(Dataset excerpts)
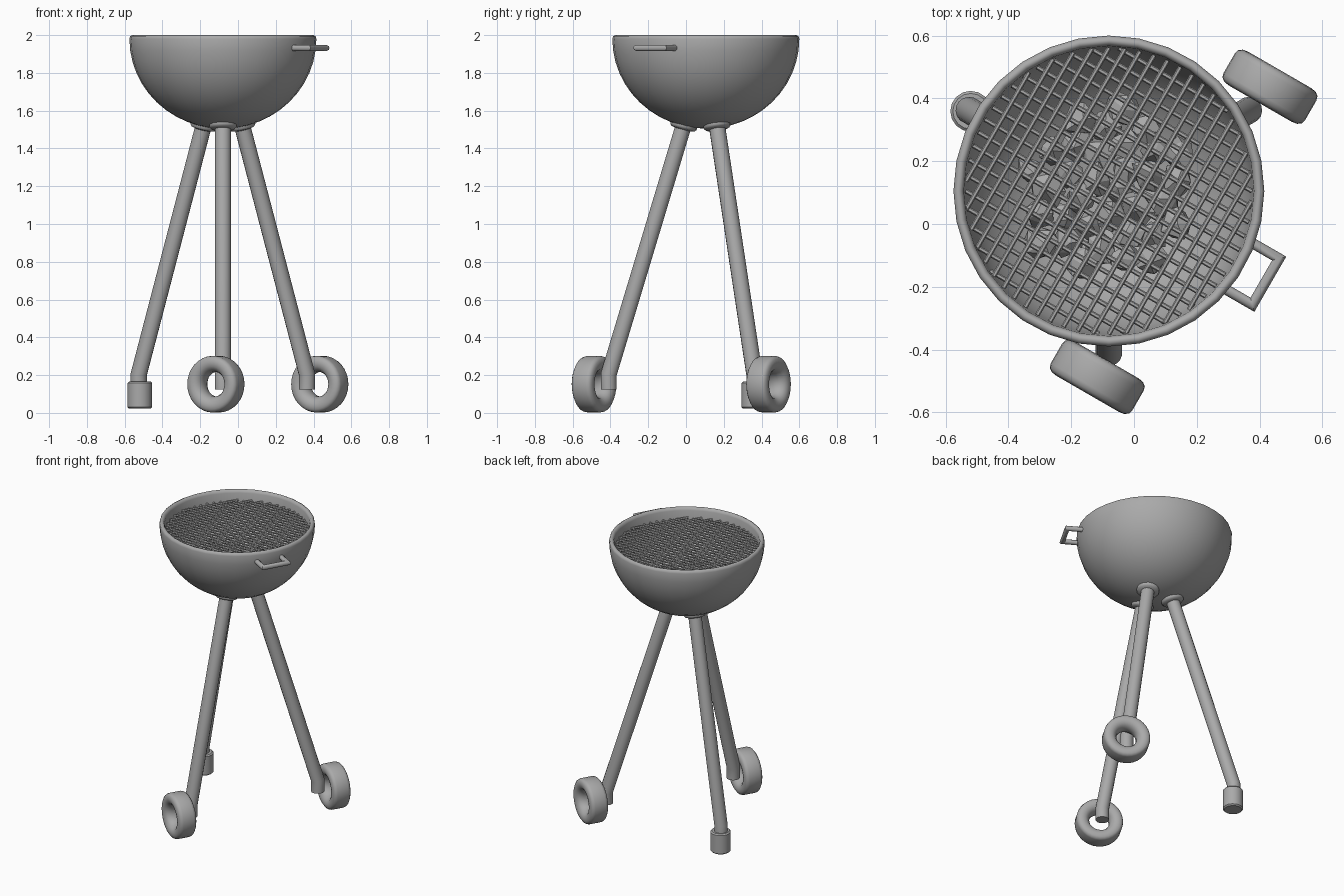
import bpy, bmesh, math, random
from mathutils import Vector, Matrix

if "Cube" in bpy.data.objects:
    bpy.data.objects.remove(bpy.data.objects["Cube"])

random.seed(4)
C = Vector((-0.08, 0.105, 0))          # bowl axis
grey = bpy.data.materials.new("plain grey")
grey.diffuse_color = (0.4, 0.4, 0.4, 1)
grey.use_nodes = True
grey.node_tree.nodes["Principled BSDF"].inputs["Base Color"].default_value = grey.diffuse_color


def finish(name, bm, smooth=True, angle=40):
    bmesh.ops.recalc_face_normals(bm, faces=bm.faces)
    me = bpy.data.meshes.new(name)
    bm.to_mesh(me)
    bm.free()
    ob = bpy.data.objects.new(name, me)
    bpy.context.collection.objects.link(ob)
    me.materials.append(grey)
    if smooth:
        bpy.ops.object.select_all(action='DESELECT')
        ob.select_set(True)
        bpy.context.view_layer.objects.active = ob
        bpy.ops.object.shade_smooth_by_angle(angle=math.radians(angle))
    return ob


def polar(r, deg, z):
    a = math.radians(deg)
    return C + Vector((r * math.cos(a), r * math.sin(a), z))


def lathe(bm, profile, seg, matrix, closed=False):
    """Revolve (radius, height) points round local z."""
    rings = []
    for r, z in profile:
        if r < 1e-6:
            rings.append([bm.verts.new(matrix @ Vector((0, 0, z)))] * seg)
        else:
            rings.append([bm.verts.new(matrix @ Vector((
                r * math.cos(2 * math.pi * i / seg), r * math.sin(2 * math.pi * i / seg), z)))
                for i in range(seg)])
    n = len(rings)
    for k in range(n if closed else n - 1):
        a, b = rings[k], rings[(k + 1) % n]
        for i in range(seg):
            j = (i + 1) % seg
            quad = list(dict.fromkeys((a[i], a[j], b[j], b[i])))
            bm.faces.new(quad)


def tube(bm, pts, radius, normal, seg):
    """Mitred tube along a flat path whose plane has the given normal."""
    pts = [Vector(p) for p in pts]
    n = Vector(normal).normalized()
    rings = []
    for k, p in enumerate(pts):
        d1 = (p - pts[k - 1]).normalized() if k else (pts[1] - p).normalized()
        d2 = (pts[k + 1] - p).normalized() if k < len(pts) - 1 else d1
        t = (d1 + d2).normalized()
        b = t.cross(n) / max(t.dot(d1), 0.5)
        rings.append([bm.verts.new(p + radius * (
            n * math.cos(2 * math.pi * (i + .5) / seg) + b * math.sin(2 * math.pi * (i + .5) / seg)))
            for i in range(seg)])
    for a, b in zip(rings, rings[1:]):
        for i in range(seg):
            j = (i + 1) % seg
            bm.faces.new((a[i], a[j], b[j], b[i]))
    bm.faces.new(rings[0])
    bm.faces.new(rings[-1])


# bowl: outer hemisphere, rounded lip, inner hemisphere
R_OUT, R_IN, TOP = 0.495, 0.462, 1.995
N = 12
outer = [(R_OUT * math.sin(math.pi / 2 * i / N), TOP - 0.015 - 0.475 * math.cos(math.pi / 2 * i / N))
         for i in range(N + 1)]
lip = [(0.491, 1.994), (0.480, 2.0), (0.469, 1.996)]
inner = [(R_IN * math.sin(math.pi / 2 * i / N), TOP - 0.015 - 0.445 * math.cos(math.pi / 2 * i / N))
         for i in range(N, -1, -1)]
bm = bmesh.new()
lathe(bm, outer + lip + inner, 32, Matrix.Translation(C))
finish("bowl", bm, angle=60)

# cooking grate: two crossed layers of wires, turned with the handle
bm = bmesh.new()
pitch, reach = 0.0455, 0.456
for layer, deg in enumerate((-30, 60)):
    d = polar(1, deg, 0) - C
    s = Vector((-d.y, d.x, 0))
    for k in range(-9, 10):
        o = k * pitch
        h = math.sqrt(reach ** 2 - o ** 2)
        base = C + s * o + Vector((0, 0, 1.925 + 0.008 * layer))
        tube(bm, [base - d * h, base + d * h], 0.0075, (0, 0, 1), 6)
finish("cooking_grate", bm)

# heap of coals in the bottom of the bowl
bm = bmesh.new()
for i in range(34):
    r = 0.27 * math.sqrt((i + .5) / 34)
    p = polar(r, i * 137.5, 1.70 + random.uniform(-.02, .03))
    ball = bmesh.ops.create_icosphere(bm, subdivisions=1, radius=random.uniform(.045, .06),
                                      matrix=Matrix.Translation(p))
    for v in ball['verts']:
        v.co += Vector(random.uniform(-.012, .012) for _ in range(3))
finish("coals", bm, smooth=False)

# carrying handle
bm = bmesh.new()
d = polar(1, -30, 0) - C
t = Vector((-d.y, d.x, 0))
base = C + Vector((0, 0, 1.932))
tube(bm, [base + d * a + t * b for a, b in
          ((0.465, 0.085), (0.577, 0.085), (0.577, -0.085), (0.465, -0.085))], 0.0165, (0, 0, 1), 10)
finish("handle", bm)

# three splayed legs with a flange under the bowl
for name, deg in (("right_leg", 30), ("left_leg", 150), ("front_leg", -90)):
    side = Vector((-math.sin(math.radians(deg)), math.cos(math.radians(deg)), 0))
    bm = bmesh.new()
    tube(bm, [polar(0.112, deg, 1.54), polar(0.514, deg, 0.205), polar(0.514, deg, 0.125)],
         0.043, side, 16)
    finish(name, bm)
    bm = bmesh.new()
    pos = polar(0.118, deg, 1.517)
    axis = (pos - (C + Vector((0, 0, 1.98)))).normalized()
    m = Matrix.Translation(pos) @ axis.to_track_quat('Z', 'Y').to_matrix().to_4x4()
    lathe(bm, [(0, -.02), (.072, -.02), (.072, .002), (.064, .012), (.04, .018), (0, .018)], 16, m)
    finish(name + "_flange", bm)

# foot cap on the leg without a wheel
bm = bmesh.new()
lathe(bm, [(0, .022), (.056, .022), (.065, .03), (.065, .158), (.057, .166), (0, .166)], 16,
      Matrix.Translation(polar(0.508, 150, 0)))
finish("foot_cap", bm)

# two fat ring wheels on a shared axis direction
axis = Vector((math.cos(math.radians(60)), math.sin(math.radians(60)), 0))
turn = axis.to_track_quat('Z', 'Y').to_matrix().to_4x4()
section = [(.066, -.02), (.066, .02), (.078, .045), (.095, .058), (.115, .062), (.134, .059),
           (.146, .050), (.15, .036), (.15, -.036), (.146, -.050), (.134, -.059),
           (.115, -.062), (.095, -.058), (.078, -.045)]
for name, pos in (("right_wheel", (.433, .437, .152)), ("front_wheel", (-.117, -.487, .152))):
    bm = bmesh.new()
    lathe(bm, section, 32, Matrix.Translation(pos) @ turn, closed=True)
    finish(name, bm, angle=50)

Task brief:
List every line in the records above that contains the word "finish".

Task output:
def finish(name, bm, smooth=True, angle=40):
finish("bowl", bm, angle=60)
finish("cooking_grate", bm)
finish("coals", bm, smooth=False)
finish("handle", bm)
    finish(name, bm)
    finish(name + "_flange", bm)
finish("foot_cap", bm)
    finish(name, bm, angle=50)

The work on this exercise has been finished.